» **Task to carry out**
Below are several records. Retype exactly those lines running from the one with "obj.select_set(True)" through the one with "for x, end in", end lines included, and no others.

» **Dataset entries**
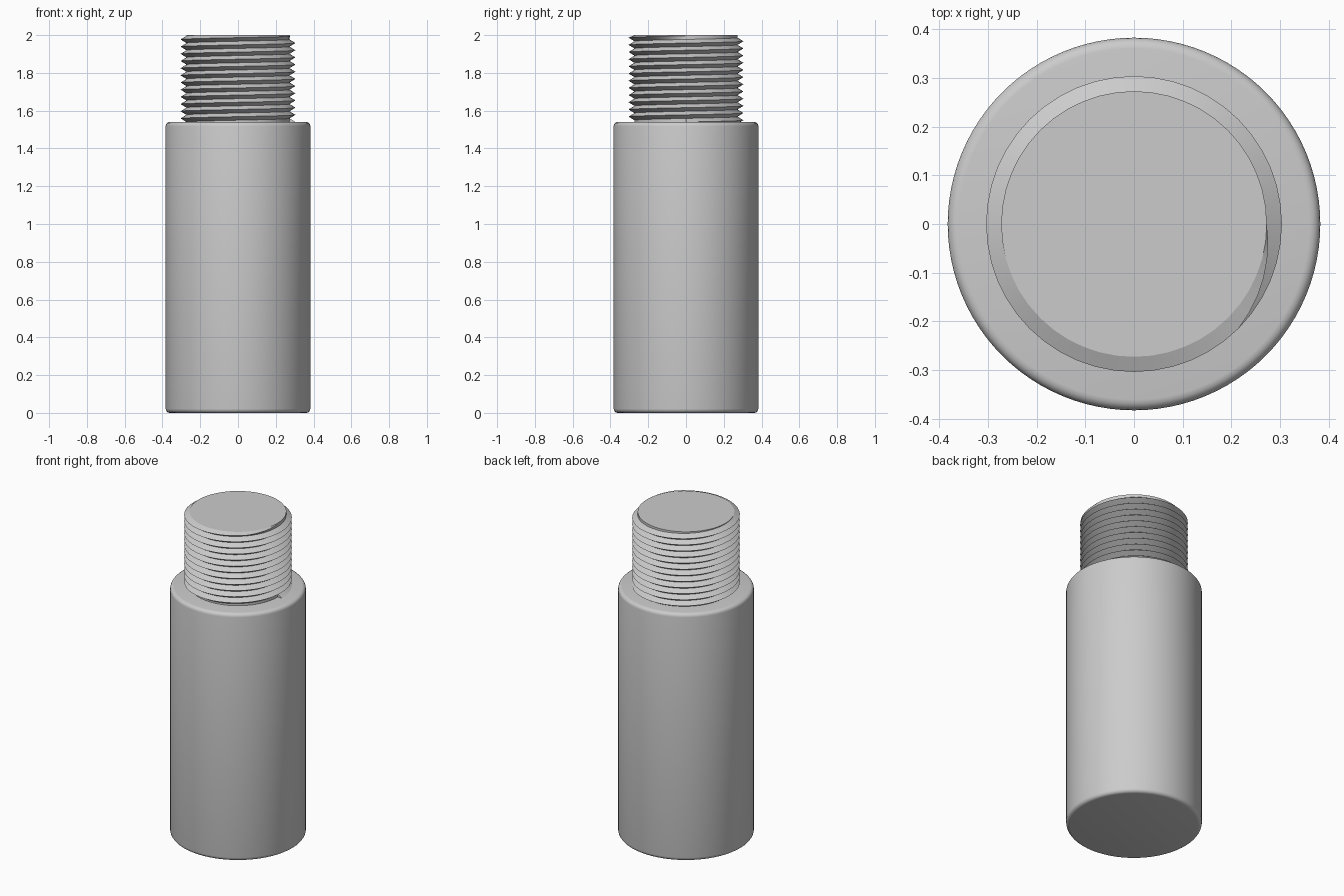
import bpy
import bmesh
from math import sin, cos, pi, radians

if "Cube" in bpy.data.objects:
    bpy.data.objects.remove(bpy.data.objects["Cube"], do_unlink=True)

# Single grey material
GREY = (0.6, 0.6, 0.6, 1.0)
steel = bpy.data.materials.new("grey steel")
steel.use_nodes = True
steel.diffuse_color = GREY
steel.node_tree.nodes["Principled BSDF"].inputs["Base Color"].default_value = GREY

BODY_R, SHOULDER, TOP = 0.383, 1.54, 2.0
CORE_R, CREST_R = 0.273, 0.304
PITCH, TURNS, STEPS = 0.038, 12, 48


def cylinder(name, radius, z0, z1, sides):
    bpy.ops.mesh.primitive_cylinder_add(
        vertices=sides, radius=radius, depth=z1 - z0, location=(0, 0, (z0 + z1) / 2))
    obj = bpy.context.object
    obj.name = name
    obj.data.materials.append(steel)
    return obj


# Main body with rounded rims
body = cylinder("body", BODY_R, 0, SHOULDER, 96)
bevel = body.modifiers.new("rounded rims", "BEVEL")
bevel.width = 0.022
bevel.segments = 4
bevel.limit_method = "ANGLE"
bpy.ops.object.modifier_apply(modifier=bevel.name)
bpy.ops.object.shade_smooth_by_angle(angle=radians(40))

# Stud core
cylinder("stud_core", CORE_R, SHOULDER - 0.02, TOP, STEPS)
bpy.ops.object.shade_smooth_by_angle(angle=radians(40))

# Right-handed V thread swept up the core, fading out over its last eighth turn
bm = bmesh.new()
last = TURNS * STEPS
previous = None
for i in range(last + 1):
    a = 2 * pi * i / STEPS
    z = SHOULDER + PITCH * i / STEPS
    fade = min(1, (last - i) / (STEPS / 8))
    crest = CORE_R + (CREST_R - CORE_R) * fade
    profile = ((CORE_R, z - PITCH / 2), (crest, z), (CORE_R, z + PITCH / 2))
    ring = [bm.verts.new((r * cos(a), r * sin(a), min(h, TOP))) for r, h in profile]
    if previous:
        for k in range(2):
            bm.faces.new((previous[k], ring[k], ring[k + 1], previous[k + 1]))
    else:
        bm.faces.new(ring[::-1])
    previous = ring
bmesh.ops.recalc_face_normals(bm, faces=bm.faces)
mesh = bpy.data.meshes.new("thread")
bm.to_mesh(mesh)
bm.free()
mesh.materials.append(steel)
thread = bpy.data.objects.new("thread", mesh)
bpy.context.collection.objects.link(thread)
bpy.ops.object.select_all(action="DESELECT")
thread.select_set(True)
bpy.context.view_layer.objects.active = thread
bpy.ops.object.shade_smooth_by_angle(angle=radians(30))
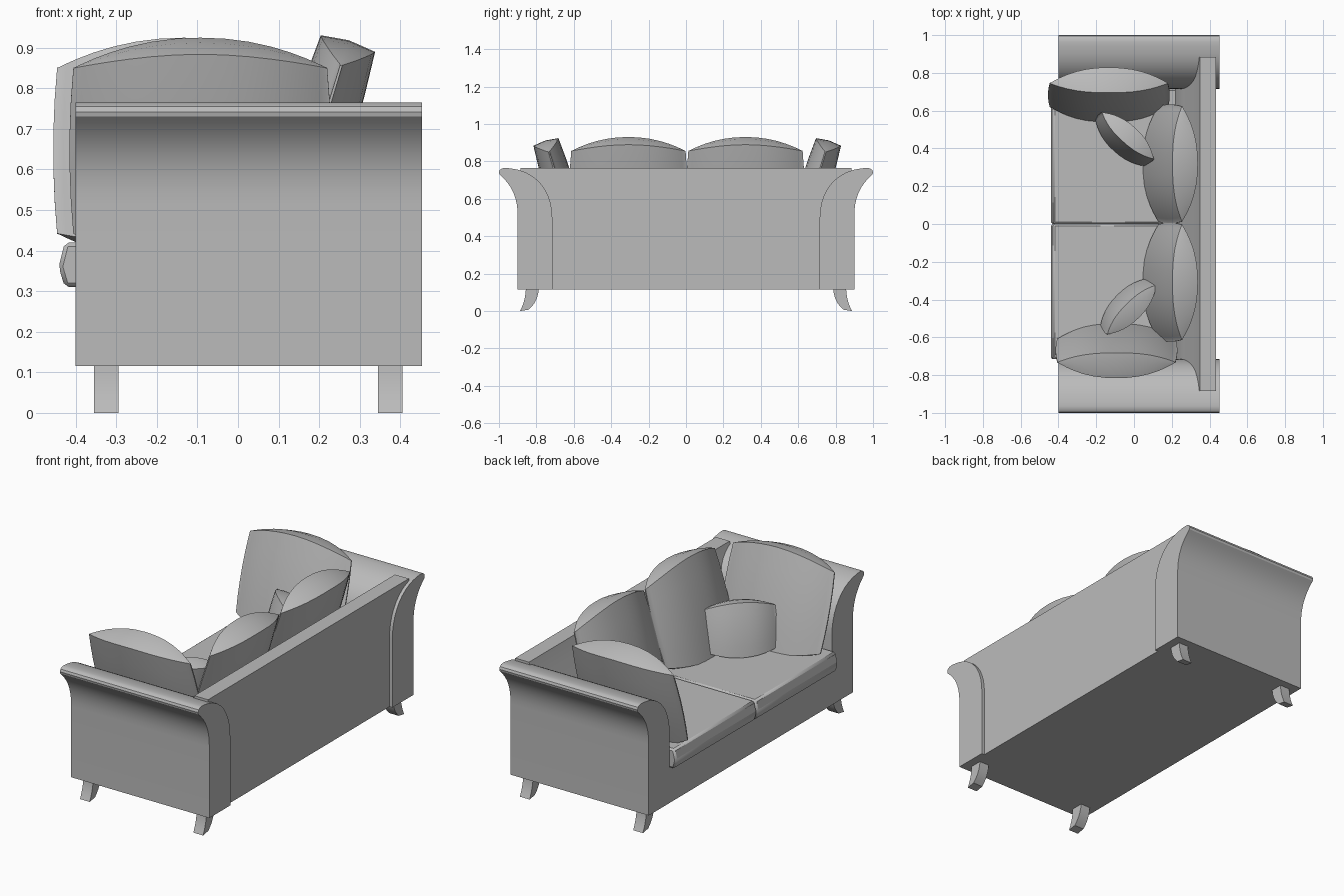
import bpy, bmesh, math

cube = bpy.data.objects.get("Cube")
if cube:
    bpy.data.objects.remove(cube, do_unlink=True)

fabric = bpy.data.materials.new("grey fabric")
fabric.use_nodes = True
grey = (0.5, 0.5, 0.5, 1)
fabric.diffuse_color = grey
fabric.node_tree.nodes["Principled BSDF"].inputs["Base Color"].default_value = grey


def loft(name, rings, angle=30):
    """Skin a row of matching closed rings and cap both ends."""
    bm = bmesh.new()
    rows = [[bm.verts.new(p) for p in ring] for ring in rings]
    n = len(rows[0])
    for a, b in zip(rows, rows[1:]):
        for i in range(n):
            j = (i + 1) % n
            bm.faces.new((a[i], a[j], b[j], b[i]))
    bm.faces.new(rows[0])
    bm.faces.new(rows[-1])
    bmesh.ops.recalc_face_normals(bm, faces=bm.faces)
    mesh = bpy.data.meshes.new(name)
    bm.to_mesh(mesh)
    bm.free()
    mesh.materials.append(fabric)
    obj = bpy.data.objects.new(name, mesh)
    bpy.context.collection.objects.link(obj)
    bpy.ops.object.select_all(action='DESELECT')
    obj.select_set(True)
    bpy.context.view_layer.objects.active = obj
    bpy.ops.object.shade_smooth_by_angle(angle=math.radians(angle))
    return obj


def along_x(name, profile, x0, x1, side=1):
    return loft(name, [[(x, side * y, z) for y, z in profile] for x in (x0, x1)])


def along_y(name, profile, y0, y1):
    return loft(name, [[(x, y, z) for x, z in profile] for y in (y0, y1)])


def bezier(p0, p1, p2, p3, steps=10):
    pts = []
    for i in range(steps + 1):
        t = i / steps
        s = 1 - t
        pts.append(tuple(s**3 * a + 3 * s * s * t * b + 3 * s * t * t * c + t**3 * d
                         for a, b, c, d in zip(p0, p1, p2, p3)))
    return pts


# Flared arms and curved legs, mirrored left and right
arm = [(0.715, 0.115), (0.9, 0.115)]
arm += bezier((0.9, 0.51), (0.9, 0.62), (0.94, 0.68), (0.997, 0.73))
arm += [(1.0, 0.742), (0.995, 0.755), (0.983, 0.763), (0.965, 0.765)]
arm += bezier((0.94, 0.763), (0.8, 0.75), (0.715, 0.64), (0.715, 0.5))
leg = bezier((0.787, 0.118), (0.79, 0.07), (0.81, 0.035), (0.84, 0.008), 5)
leg += bezier((0.887, 0), (0.87, 0.035), (0.858, 0.07), (0.856, 0.118), 5)

for side, label in ((1, "left"), (-1, "right")):
    along_x(label + "_arm", arm, -0.4, 0.453, side)
    for x, end in ((-0.325, "front"), (0.375, "back")):
        along_x(f"{end}_{label}_leg", leg, x - 0.03, x + 0.03, side)

# Base and sloping backrest
along_y("seat_base", [(-0.4, 0.115), (0.43, 0.115), (0.43, 0.312), (-0.4, 0.312)], -0.72, 0.72)
along_y("backrest", [(0.435, 0.115), (0.435, 0.765), (0.35, 0.765), (0.32, 0.67),
                     (0.26, 0.53), (0.22, 0.42), (0.2, 0.115)], -0.885, 0.885)

# Seat cushions with a pointed front edge
seat = [(-0.427, 0.31), (-0.442, 0.36), (-0.427, 0.42), (0.24, 0.42), (0.24, 0.31)]
for y0, y1, label in ((0.001, 0.716, "left"), (-0.716, -0.001, "right")):
    cushion = along_y(label + "_seat_cushion", seat, y0, y1)
    bevel = cushion.modifiers.new("soft_edge", 'BEVEL')
    bevel.width = 0.01
    bevel.segments = 1


def pillow(name, width, end_height, mid_height, thick, location, turn, tilt):
    """Lens-shaped pillow with arched top and bottom, leaning back."""
    levels = [-1, -0.6, -0.2, 0.2, 0.6, 1]
    rings = []
    columns = 16
    for i in range(columns + 1):
        u = -math.cos(math.pi * i / columns)
        lens = thick * max(0.04, 1 - abs(u) ** 2.4)
        h = end_height + (mid_height - end_height) * (1 - u * u)
        ridge = h + 0.12 * lens

        def point(depth, w, z):
            bulge = 1 - w * w
            return (u * width / 2 * (0.97 + 0.03 * bulge), depth * (1 + 0.15 * bulge), z)

        ring = [point(-lens, w, w * h) for w in levels]
        ring.append(point(0, 1, ridge))
        ring += [point(lens, w, w * h) for w in reversed(levels)]
        ring.append(point(0, -1, -ridge))
        rings.append(ring)
    obj = loft(name, rings, 40)
    obj.location = location
    obj.rotation_euler = (-math.radians(tilt), 0, math.radians(turn))


# Large pillows against the arms and the backrest
large = (0.213, 0.27, 0.07)
pillow("left_arm_pillow", 0.645, *large, (-0.133, 0.683, 0.646), 0, 17)
pillow("right_arm_pillow", 0.645, *large, (-0.093, -0.67, 0.646), 180, 17)
pillow("left_back_pillow", 0.63, *large, (0.192, 0.318, 0.652), -90, 17)
pillow("right_back_pillow", 0.63, *large, (0.192, -0.308, 0.652), -90, 17)

# Small pillows in the corners
small = (0.11, 0.142, 0.05)
pillow("left_small_pillow", 0.38, *small, (-0.05, 0.448, 0.55), -42, 14)
pillow("right_small_pillow", 0.38, *small, (-0.03, -0.435, 0.55), -135, 14)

» **Solution for this exercise**
    obj.select_set(True)
    bpy.context.view_layer.objects.active = obj
    bpy.ops.object.shade_smooth_by_angle(angle=math.radians(angle))
    return obj


def along_x(name, profile, x0, x1, side=1):
    return loft(name, [[(x, side * y, z) for y, z in profile] for x in (x0, x1)])


def along_y(name, profile, y0, y1):
    return loft(name, [[(x, y, z) for x, z in profile] for y in (y0, y1)])


def bezier(p0, p1, p2, p3, steps=10):
    pts = []
    for i in range(steps + 1):
        t = i / steps
        s = 1 - t
        pts.append(tuple(s**3 * a + 3 * s * s * t * b + 3 * s * t * t * c + t**3 * d
                         for a, b, c, d in zip(p0, p1, p2, p3)))
    return pts


# Flared arms and curved legs, mirrored left and right
arm = [(0.715, 0.115), (0.9, 0.115)]
arm += bezier((0.9, 0.51), (0.9, 0.62), (0.94, 0.68), (0.997, 0.73))
arm += [(1.0, 0.742), (0.995, 0.755), (0.983, 0.763), (0.965, 0.765)]
arm += bezier((0.94, 0.763), (0.8, 0.75), (0.715, 0.64), (0.715, 0.5))
leg = bezier((0.787, 0.118), (0.79, 0.07), (0.81, 0.035), (0.84, 0.008), 5)
leg += bezier((0.887, 0), (0.87, 0.035), (0.858, 0.07), (0.856, 0.118), 5)

for side, label in ((1, "left"), (-1, "right")):
    along_x(label + "_arm", arm, -0.4, 0.453, side)
    for x, end in ((-0.325, "front"), (0.375, "back")):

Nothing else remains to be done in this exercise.